At the time of her death, Parks’ estate had liquid assets of only $372,000, but that did not include the undetermined value of her considerable memorabilia and the rights to the use of her name and image.
Parks’ left the majority of her estate to the Rosa and Raymond Parks Institute for Self Development (the “Institute”). The Institute is operated by Parks’ longtime friend, Elaine Steele (“Steele”) and educates the public on the civil rights movement. Parks, who never had children, left approximately 10% of her estate to her surviving nieces and nephews. The bulk of her estate she gifted to the Institute. Before her death, Parks had given the Institute the right to licence her image and likeness.
Shortly after her death, Parks’ nieces and nephews sought to have her Will declared invalid on the grounds that Steele unduly influenced their aunt to leave the majority of her estate to the Institute. Steele and her co-trustee, a retired judge, were removed as the trustees of the trust. Two attorneys, Chase and Jefferson, were appointed co-trustees by the probate court pending the conclusion of the Will challenge.
The Institute and Parks’ nieces and nephews eventually entered into a settlement. In the process of implementing the settlement, the probate court awarded Chase and Jefferson compensation of $100,000 from Parks’ estate. The Institute appealed the probate court’s decision to pay Chase and Jefferson that sum. The Michigan Court of Appeal upheld the payments to Chase and Jefferson. However, during the appeal, Chase and Jefferson and Parks’ nieces and nephews came to believe that the Institute breached the terms of the confidential settlement agreement by leaking information to the press.
Chase and Jefferson advised the probate court of the breach of confidentiality by the Institute. The probate judge overseeing the administration of Parks’ estate ordered that the Institute forfeit their rights to Parks’ estate and trust. In an extraordinary decision, the Institute lost all rights to Parks’ estate for violating the terms of the settlement.
The Institute appealed that decision to the Michigan Court of Appeal and lost again. The appellate court affirmed the probate court’s decision and praised the work performed by Chase and Jefferson as the value of the estate had increased greatly under their administration. The Institute is now seeking to have the Michigan Supreme Court review the case. In their pleadings, the Institute accuses the probate court of corruption.

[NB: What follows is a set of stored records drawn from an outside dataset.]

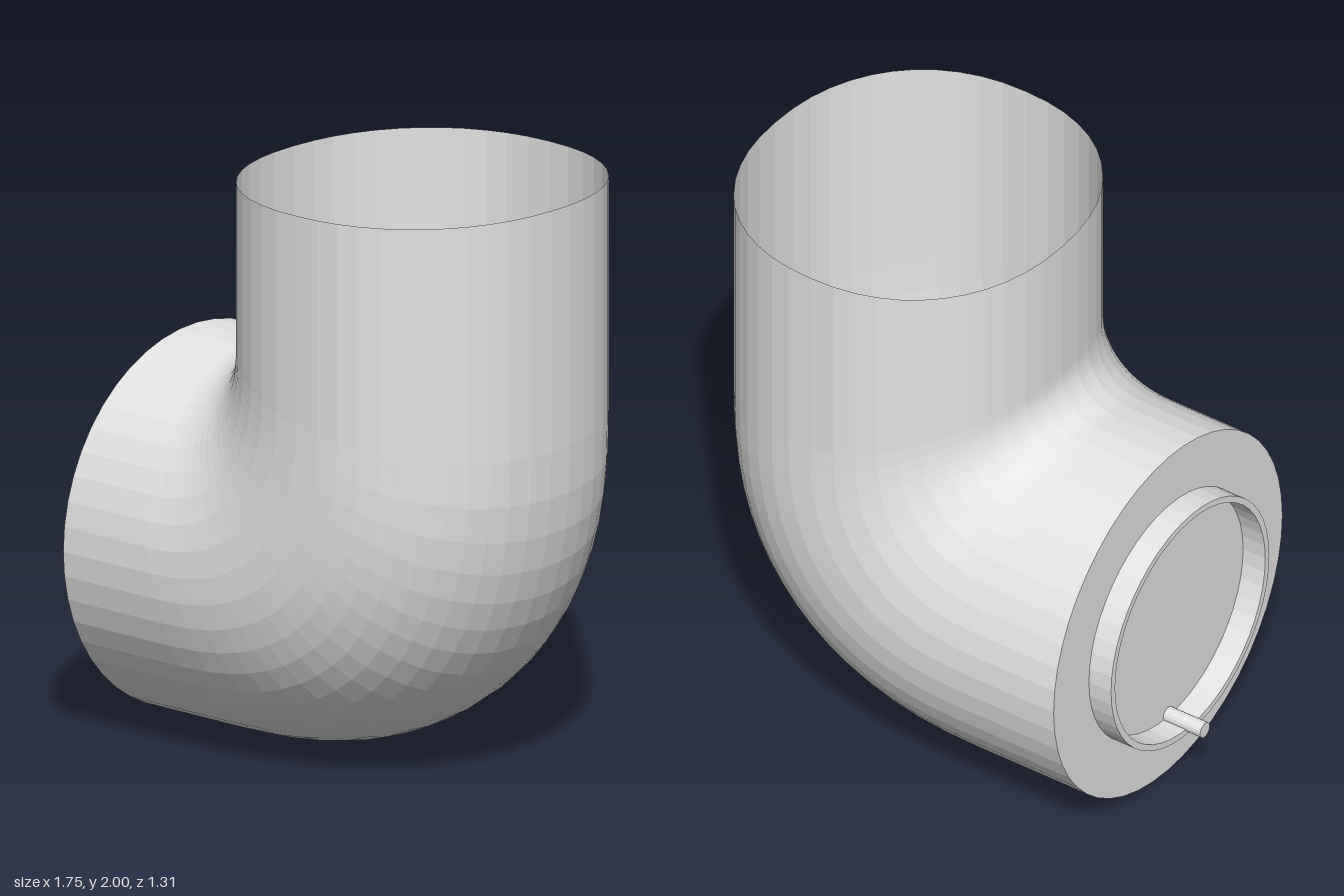
import * as THREE from 'three';

const AROUND = 48, BEND = 16;
const END_X = -0.725, END_Y = 0.655, TOP_Y = 2;

// Signed power, used to square off circles slightly
const power = (v, e) => Math.sign(v) * Math.abs(v) ** e;

// Point on the elbow: c, s locate it around the pipe (c = 1 on the outside of the bend).
// Every lengthwise line is two straights joined by a full fillet that widens towards the outside.
// The section is a slightly squared oval at the top and a circle at the side end.
function elbowPoint(row, c, s) {
  const x = 0.29 + 0.582 * power(c, 0.91);
  const y = END_Y - 0.655 * c;
  if (row === 0) return [x, TOP_Y, 0.618 * power(s, 0.91)];
  if (row === BEND + 2) return [END_X, y, 0.655 * s];
  const t = (row - 1) / BEND, a = t * Math.PI / 2;
  const r = 0.62 + 0.5 * c + 0.05 * c * c;
  const across = r * (1 - power(Math.cos(a), 0.85));
  const down = r * (1 - power(Math.sin(a), 0.85));
  const z = (0.618 + 0.037 * t) * power(s, 0.91 + 0.09 * t);
  return [x - across, y + down, z];
}

function elbowGeometry() {
  const positions = [], index = [], n = AROUND + 1;
  for (let i = 0; i <= BEND + 2; i++) {
    for (let j = 0; j <= AROUND; j++) {
      const a = (j / AROUND) * Math.PI * 2;
      positions.push(...elbowPoint(i, Math.cos(a), Math.sin(a)));
    }
  }
  for (let i = 0; i < BEND + 2; i++) {
    for (let j = 0; j < AROUND; j++) {
      const p = i * n + j;
      index.push(p, p + 1, p + n, p + 1, p + n + 1, p + n);
    }
  }
  const geometry = new THREE.BufferGeometry();
  geometry.setAttribute('position', new THREE.Float32BufferAttribute(positions, 3));
  geometry.setIndex(index);
  geometry.computeVertexNormals();
  return geometry;
}

export function createModel() {
  const group = new THREE.Group();
  group.name = 'pipeElbow';
  const grey = new THREE.MeshStandardMaterial({
    name: 'lightGrey', color: 0xe4e4e4, flatShading: true, side: THREE.DoubleSide,
  });
  const add = (name, geometry, x, y, z) => {
    const mesh = new THREE.Mesh(geometry, grey);
    mesh.name = name;
    mesh.position.set(x, y, z);
    group.add(mesh);
  };

  // Open-topped bent pipe
  add('elbowPipe', elbowGeometry(), 0, 0, 0);

  // Flat wall closing the side end
  add('endCap', new THREE.CircleGeometry(0.655, AROUND).rotateY(-Math.PI / 2), END_X, END_Y, 0);

  // Thin raised ring on the end wall
  const ring = new THREE.Shape().absarc(0, 0, 0.453, 0, Math.PI * 2);
  ring.holes.push(new THREE.Path().absarc(0, 0, 0.43, 0, Math.PI * 2, true));
  const ringGeometry = new THREE.ExtrudeGeometry(ring, { depth: 0.09, bevelEnabled: false, curveSegments: AROUND / 2 });
  add('endRing', ringGeometry.rotateY(-Math.PI / 2), END_X, END_Y, 0);

  // Small pin at the foot of the ring
  add('pin', new THREE.CylinderGeometry(0.028, 0.028, 0.15, 16).rotateZ(Math.PI / 2), -0.8, 0.235, 0);

  return group;
}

Currently, Parks’ memorabilia is held by Guernsey’s Auctioneers who hope to sell the whole collection to a museum or educational institution. The proceeds of the sale of the memorabilia will be paid to Parks’ estate. Thankfully, Parks’ legacy is sure to survive the controversy surrounding the administration of her estate.
Enjoy your weekend,